# Calculating the Carrot

Sometimes we struggle with how to come up with dynamic lead-generation offers to woo our prospective target audience. As we all know, reaching people through dedicated opt-in email promotions is getting tougher as recipients become less tolerant of, and hence less responsive to, receiving them.

The sticking point often boils down to how much money to spend on the promotion, including the incentive offered therein. There are plenty of ways to do this, of course, but one of the most effective is based on a very simple series of calculations. What you ultimately end up with is what our company and clients affectionately refer to as CTC — our shorthand for “calculating the carrot.”

It’s not rocket science. It’s simply based on a few items that are specific to your business model… as well as a few assumptions you’d need to make based on industry standards and/or your company’s historical results.

First, ask yourself a few questions:

• What is your net profit — both on a percentage and a dollar basis — for each of your products and/or services?

• How many sales per month do you need to reach your goals?
• How many leads do you need to bring in the door each month in order to reach your sales goals? (In other words, what is your leads-to-sales ratio?)
• If you’ve generated leads through email promotions in the past, what have you seen as far as average response rates (clicks and conversions/registrations)?

Now you can start to build some offers and incentives.

Let’s go through a hypothetical example. Suppose you work for Company A, which sells Web-based software that does something nifty for a mere — oh, say — \$99-per-year subscription price.

Your net profit is high — let’s say it’s 25 percent or approximately \$25 per subscriber. Your goal is to bring in 1,000 new subscribers each month, or close to \$100,000 in revenue and \$25,000 in profit.

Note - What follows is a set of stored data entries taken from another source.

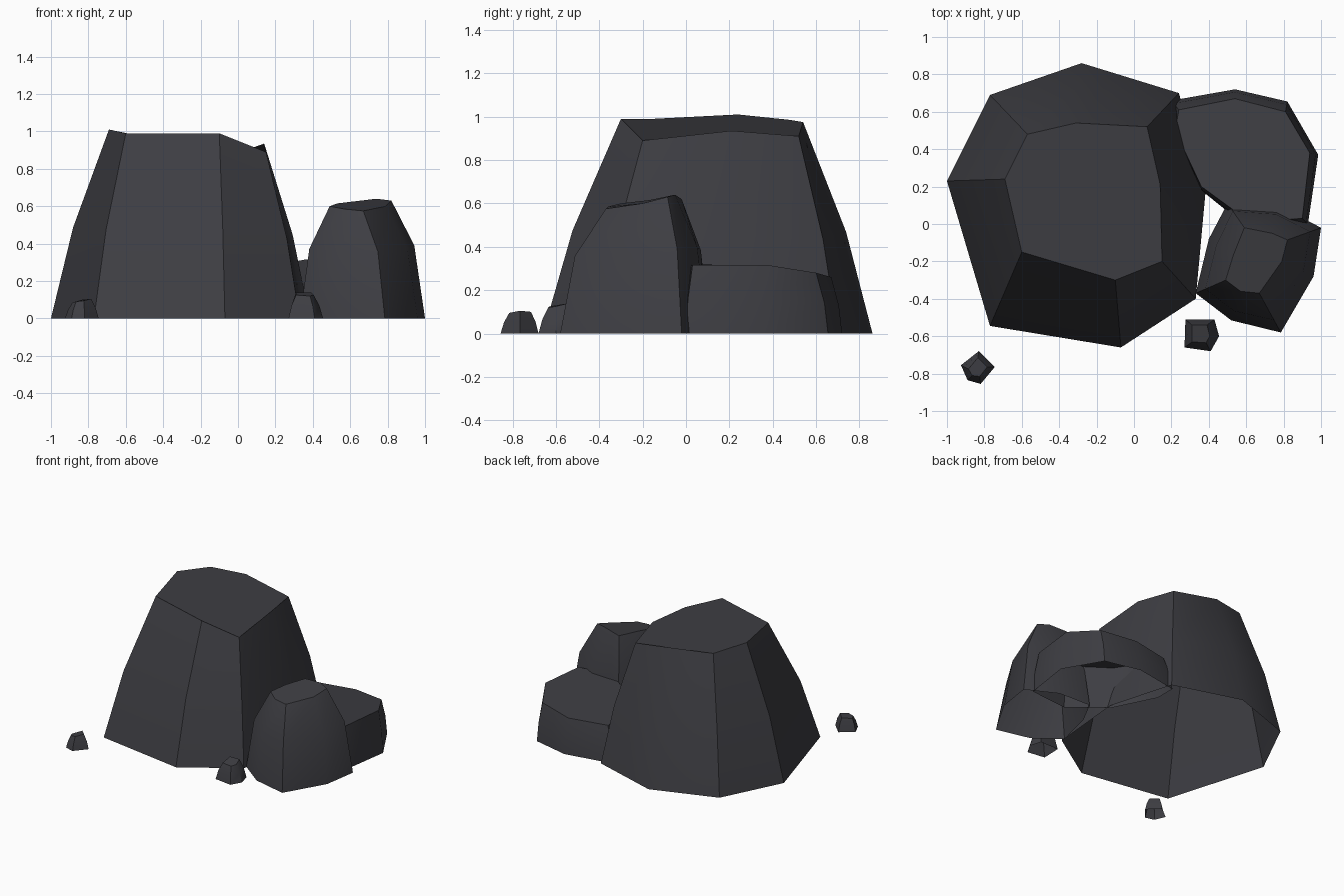
import bpy, math
from mathutils import Vector

stone = bpy.data.materials.new("dark_stone")
stone.diffuse_color = (0.047, 0.047, 0.055, 1)


def rock(name, base, top, height_frac, inset):
    """Open-bottomed rock: ground ring, bulging middle ring, tilted cap."""
    low = [Vector((x, y, 0)) for x, y in base]
    high = [Vector(p) for p in top]
    mid = []
    for a, b in zip(low, high):
        m = a.lerp(b, inset)
        m.z = b.z * height_frac
        mid.append(m)
    n = len(low)
    faces = [tuple(range(2 * n, 3 * n))]
    for r in (0, n):
        for i in range(n):
            j = (i + 1) % n
            faces.append((r + i, r + j, r + n + j, r + n + i))
    me = bpy.data.meshes.new(name)
    me.from_pydata(low + mid + high, [], faces)
    me.materials.append(stone)
    ob = bpy.data.objects.new(name, me)
    bpy.context.collection.objects.link(ob)
    bpy.ops.object.select_all(action='DESELECT')
    ob.select_set(True)
    bpy.context.view_layer.objects.active = ob
    bpy.ops.object.shade_smooth_by_angle(angle=math.radians(40))


# All rings run counter-clockwise seen from above
# Large boulder
rock("large_boulder",
     [(-1, .23), (-.77, -.545), (-.07, -.66), (.33, -.40),
      (.385, .2), (.24, .70), (-.28, .86), (-.77, .69)],
     [(-.69, .24, 1.01), (-.60, -.15, .99), (-.10, -.30, .99), (.15, -.20, .89),
      (.14, .21, .935), (.07, .52, .91), (-.31, .54, .975), (-.57, .48, .985)],
     .48, .38)

# Medium rock at the front right
rock("medium_rock",
     [(.33, -.37), (.52, -.515), (.785, -.58), (.96, -.28),
      (1, -.02), (.77, .10), (.50, .11), (.40, -.08)],
     [(.49, -.30, .60), (.57, -.36, .585), (.67, -.37, .575), (.79, -.20, .60),
      (.82, -.085, .63), (.74, -.05, .64), (.59, -.02, .62), (.53, -.17, .615)],
     .62, .32)

# Low flat rock at the back right
rock("low_rock",
     [(.20, .50), (.36, .18), (.62, -.03), (.93, 0),
      (.985, .37), (.82, .655), (.54, .72), (.20, .66)],
     [(.22, .50, .29), (.36, .20, .315), (.62, .01, .32), (.90, .03, .315),
      (.94, .38, .315), (.81, .60, .28), (.54, .67, .26), (.24, .61, .26)],
     .5, .3)

# Two pebbles in front
rock("left_pebble",
     [(-.925, -.755), (-.89, -.835), (-.82, -.855), (-.745, -.765), (-.83, -.68)],
     [(-.885, -.775, .085), (-.865, -.81, .09), (-.825, -.815, .095),
      (-.785, -.765, .105), (-.835, -.715, .10)],
     .55, .4)
rock("right_pebble",
     [(.275, -.51), (.27, -.66), (.41, -.68), (.455, -.60), (.43, -.51)],
     [(.31, -.54, .14), (.31, -.63, .125), (.385, -.635, .12),
      (.405, -.60, .125), (.39, -.54, .14)],
     .55, .4)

Based on previous lead-conversion efforts, which include telemarketing and direct sales calls, you know that you need to bring in 5 fresh leads in order to make a sale — so your ratio is 5:1.

Therefore, if you do the math, 5 leads equals \$25 in profit. And if 5,000 leads equals \$25,000, it’d take 5,000 leads to break even and meet your goals. So to break even, you need to keep your costs down to \$5 per registered lead. And breaking even isn’t a bad thing considering all of your cross-selling and up-selling efforts down the road, once you have prospects in the door.

Now go back to your projected response on previous campaigns (or industry trends/research analysis of your particular market, if you haven’t promoted with email). For the sake of this example, suppose you’ve calculated a 6.5 percent click-through rate (CTR) and a 70 percent conversion/registration rate from there, based on prior response.

And if 5,000 is your registered-leads goal, that means that 7,000 people must click through (5,000/70 percent). To calculate the total volume that you’d need to email, simply divide the number of click-throughs by the CTR. In this case, you’d end up with a figure around 111,000. This is the number of people you’ll want to email — if and only if the cost doesn’t exceed your projected cost to break even.

Do the math again, using a \$200-per-thousand list cost, and you’ll soon see your campaign is in line with your goals. Your cost for this campaign would be approximately \$22,000, but if it brings in the aforementioned 5,000 leads, we’re talking a mere \$4.40 per lead.

This means that if your goal is to break even, you have \$0.60 per lead, or \$3,000 for this particular campaign, to spend on the incentive, or carrot. Keep in mind that many marketers still budget to lose money when acquiring new customers and leads because they figure they will make money on the back end. If that is the case with your company, then do the same exercise, but adjust your numbers based on the loss you’re willing to withstand.

So what do you do with that \$3,000? If you know your audience, you already have a good idea of what moves them to act. In the case of this particular example, maybe you don’t have to spend anything (perhaps you can offer a free 30-day trial). Or you offer the proverbial white paper, “worth X dollars.” Or maybe you offer something of high value to the first X number of customers who register.

So there you have it — one basic method to determine your incentive (and your campaign budget overall). A few proven calculations can certainly go a long way to coming up with an outstanding offer — and can even add some “crunch” to your carrot.